For example, if I call a VP of Sales and propose that we meet over Zoom to discuss their current sales goals and how outsourcing the filling of Buckets 1 and 2 can benefit her SDR team, and she says no, that’s not a no to me forever. It’s simply a no to that conversation on that topic at this time.
In order to stay relevant, I’ll need to understand what she cares about in this moment. If I have the opportunity in that same conversation, it would be wise to ask what her top priorities are. The answer to that question gives me a way to stay relevant.
Suppose she says, “Well I just hired ten new SDRs so filling their buckets is less critical than getting them all on the same page with messaging and workflows.” I could then choose to follow up with free access to UpLevel (our best practices tool) to enable her reps. I could also send an actionable article from a third party that I think will help her solve for this. I could go so far as to send copies of our book, Outbound Sales, No Fluff, for the team so they have a strong foundation built on the fundamentals of outbound selling. All of these are potential ways to “stay relevant” with that prospect.

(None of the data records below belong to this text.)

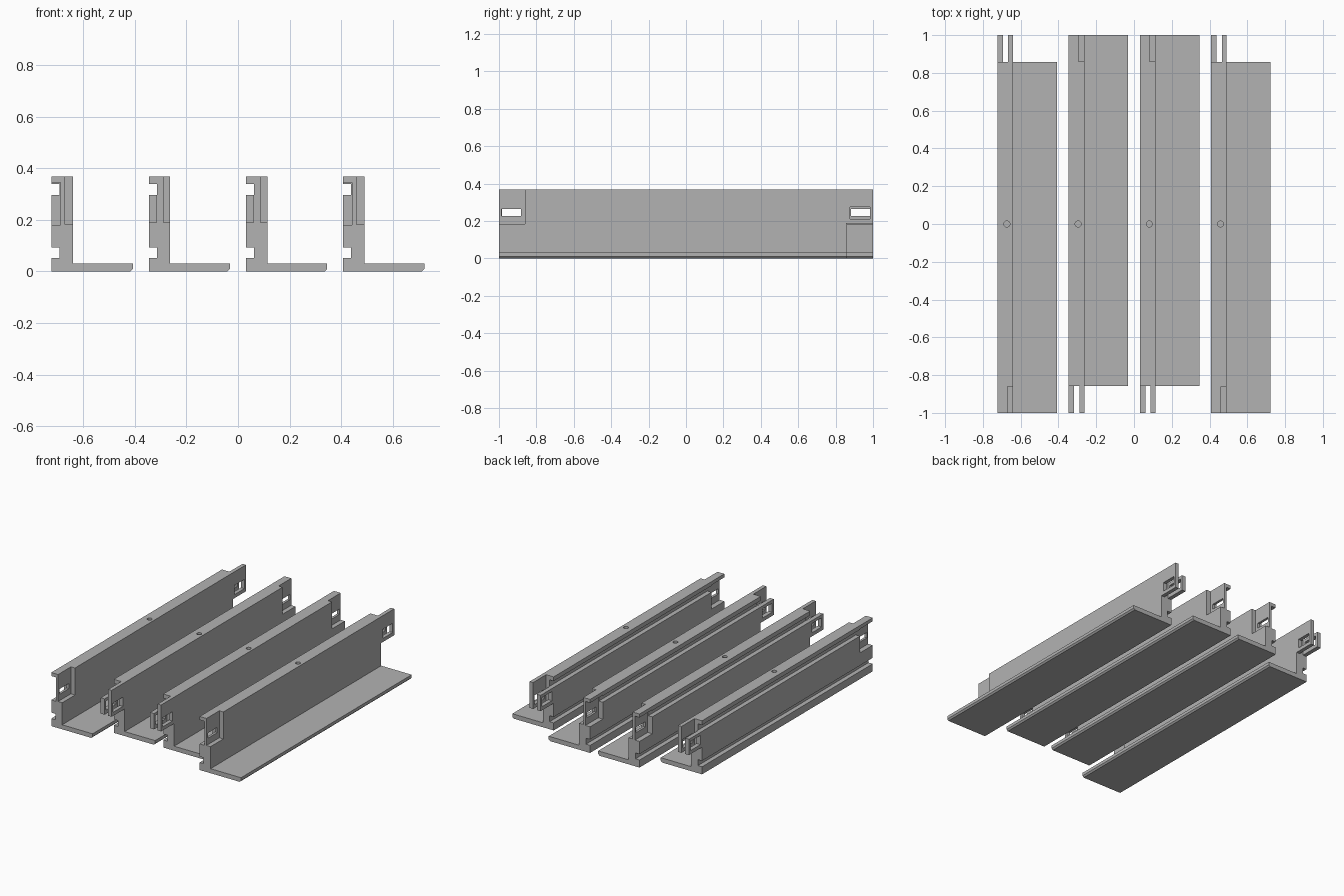
import bpy, bmesh, math
from mathutils import Matrix

if "Cube" in bpy.data.objects:
    bpy.data.objects.remove(bpy.data.objects["Cube"])

WIDTH, HEIGHT, WALL = 0.315, 0.369, 0.083
PITCH = 0.377
MALE, FEMALE = 0.858, -0.861      # shoulder positions of the two joint ends

grey = bpy.data.materials.new("grey plastic")
grey.diffuse_color = (0.45, 0.45, 0.45, 1)
grey.use_nodes = True
grey.node_tree.nodes["Principled BSDF"].inputs["Base Color"].default_value = grey.diffuse_color


def new_object(name, bm):
    bmesh.ops.recalc_face_normals(bm, faces=bm.faces)
    mesh = bpy.data.meshes.new(name)
    bm.to_mesh(mesh)
    bm.free()
    ob = bpy.data.objects.new(name, mesh)
    bpy.context.collection.objects.link(ob)
    return ob


def cut(target, bm):
    """Subtract a closed shape from the target."""
    cutter = new_object("cutter", bm)
    cutter.hide_render = True
    mod = target.modifiers.new("cut", 'BOOLEAN')
    mod.operation, mod.solver, mod.object = 'DIFFERENCE', 'EXACT', cutter
    bpy.context.view_layer.objects.active = target
    bpy.ops.object.modifier_apply(modifier=mod.name)
    bpy.data.objects.remove(cutter)


def cut_box(target, x, y, z):
    bm = bmesh.new()
    bmesh.ops.create_cube(bm, size=1)
    for v in bm.verts:
        v.co = [r[0] if c < 0 else r[1] for c, r in zip(v.co, (x, y, z))]
    cut(target, bm)


# L-shaped rail section with two grooves on its back and a chamfered flange lip
profile = [(0, 0), (WIDTH - 0.01, 0), (WIDTH, 0.01), (WIDTH, 0.031),
           (WALL, 0.031), (WALL, HEIGHT), (0, HEIGHT),
           (0, 0.34), (0.031, 0.34), (0.031, 0.296), (0, 0.296),
           (0, 0.093), (0.031, 0.093), (0.031, 0.052), (0, 0.052)]
bm = bmesh.new()
face = bm.faces.new([bm.verts.new((x, -1, z)) for x, z in profile])
ext = bmesh.ops.extrude_face_region(bm, geom=[face])
bmesh.ops.translate(bm, vec=(0, 2, 0),
                    verts=[e for e in ext["geom"] if isinstance(e, bmesh.types.BMVert)])
rail = new_object("rail_1", bm)
rail.data.materials.append(grey)

# forked end: two slotted prongs, the back one shorter
cut_box(rail, (-0.1, 0.5), (MALE, 1.1), (-0.1, 0.187))
cut_box(rail, (0.029, 0.057), (MALE, 1.1), (0.1, 0.5))
cut_box(rail, (-0.1, 0.04), (MALE, 1.1), (0.296, 0.5))
cut_box(rail, (-0.1, 0.2), (0.877, 0.983), (0.212, 0.275))

# tongue end: thin slotted web under a top lip
cut_box(rail, (-0.1, 0.035), (-1.1, FEMALE), (0.18, 0.345))
cut_box(rail, (0.052, 0.2), (-1.1, FEMALE), (0.183, 0.5))
cut_box(rail, (-0.1, 0.2), (-0.986, -0.883), (0.227, 0.263))

# pin hole in the middle of the top edge
bm = bmesh.new()
bmesh.ops.create_cone(bm, cap_ends=True, segments=24, radius1=0.016, radius2=0.016,
                      depth=0.2, matrix=Matrix.Translation((0.05, 0, HEIGHT)))
cut(rail, bm)

# four rails side by side, the middle two turned end for end by mirroring
left = -(3 * PITCH + WIDTH) / 2
flipped = rail.data.copy()
flipped.transform(Matrix.Scale(-1, 4, (0, 1, 0)))
flipped.flip_normals()
rail.location.x = left
for i, mesh in enumerate((flipped, flipped.copy(), rail.data.copy()), start=1):
    ob = bpy.data.objects.new(f"rail_{i + 1}", mesh)
    ob.location.x = left + i * PITCH
    bpy.context.collection.objects.link(ob)

# smooth only the hole walls
for ob in bpy.context.collection.objects:
    ob.select_set(True)
bpy.ops.object.shade_smooth_by_angle(angle=math.radians(30))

Remember, the most valuable prospects are those who are closest to revenue. So if Jim almost bought from us but went with a competitor, it’s worth even more time and effort to come back to him near the end of his agreement with the competitor to determine if we can provide more value before renewal. Staying relevant here might mean checking in on the success of their campaign and sending over any recent branded content that helps solve for other challenges or supports other goals of the team until renewal time comes up.
“But how do I do that at scale?”
The hard answer here is you often can’t. Trying to do everything for everyone all the time is like betting on every horse in a race. It’s foolishness and likely won’t profit you at all. So be smart about prioritizing those deals that are most likely to yield results. If you have to choose between following up with people who almost bought versus people who haven’t even held an introductory call, choose the former and delay the latter until you have no more of the former to follow up with.
Technology can be your friend here, but it can also be your enemy. For example, using Vidyard (one of our favorite tools) to send a personalized follow up with someone is way more engaging than a simple email. However, if you don’t personalize the video and instead try to apply a “following up template” video to all prospects, they’ll quickly see through that because it isn’t relevant to them.
In the end, staying relevant is all about knowing (1) whom to focus on the most and (2) what they actually care about.
Learn more about using video effectively for sales in Vidyard’s playbook featured in our tool, UpLevel, plus get access to our book, Outbound Sales, No Fluff, to learn the fundamentals to help you sell more. Just sign up for free below and get instant access!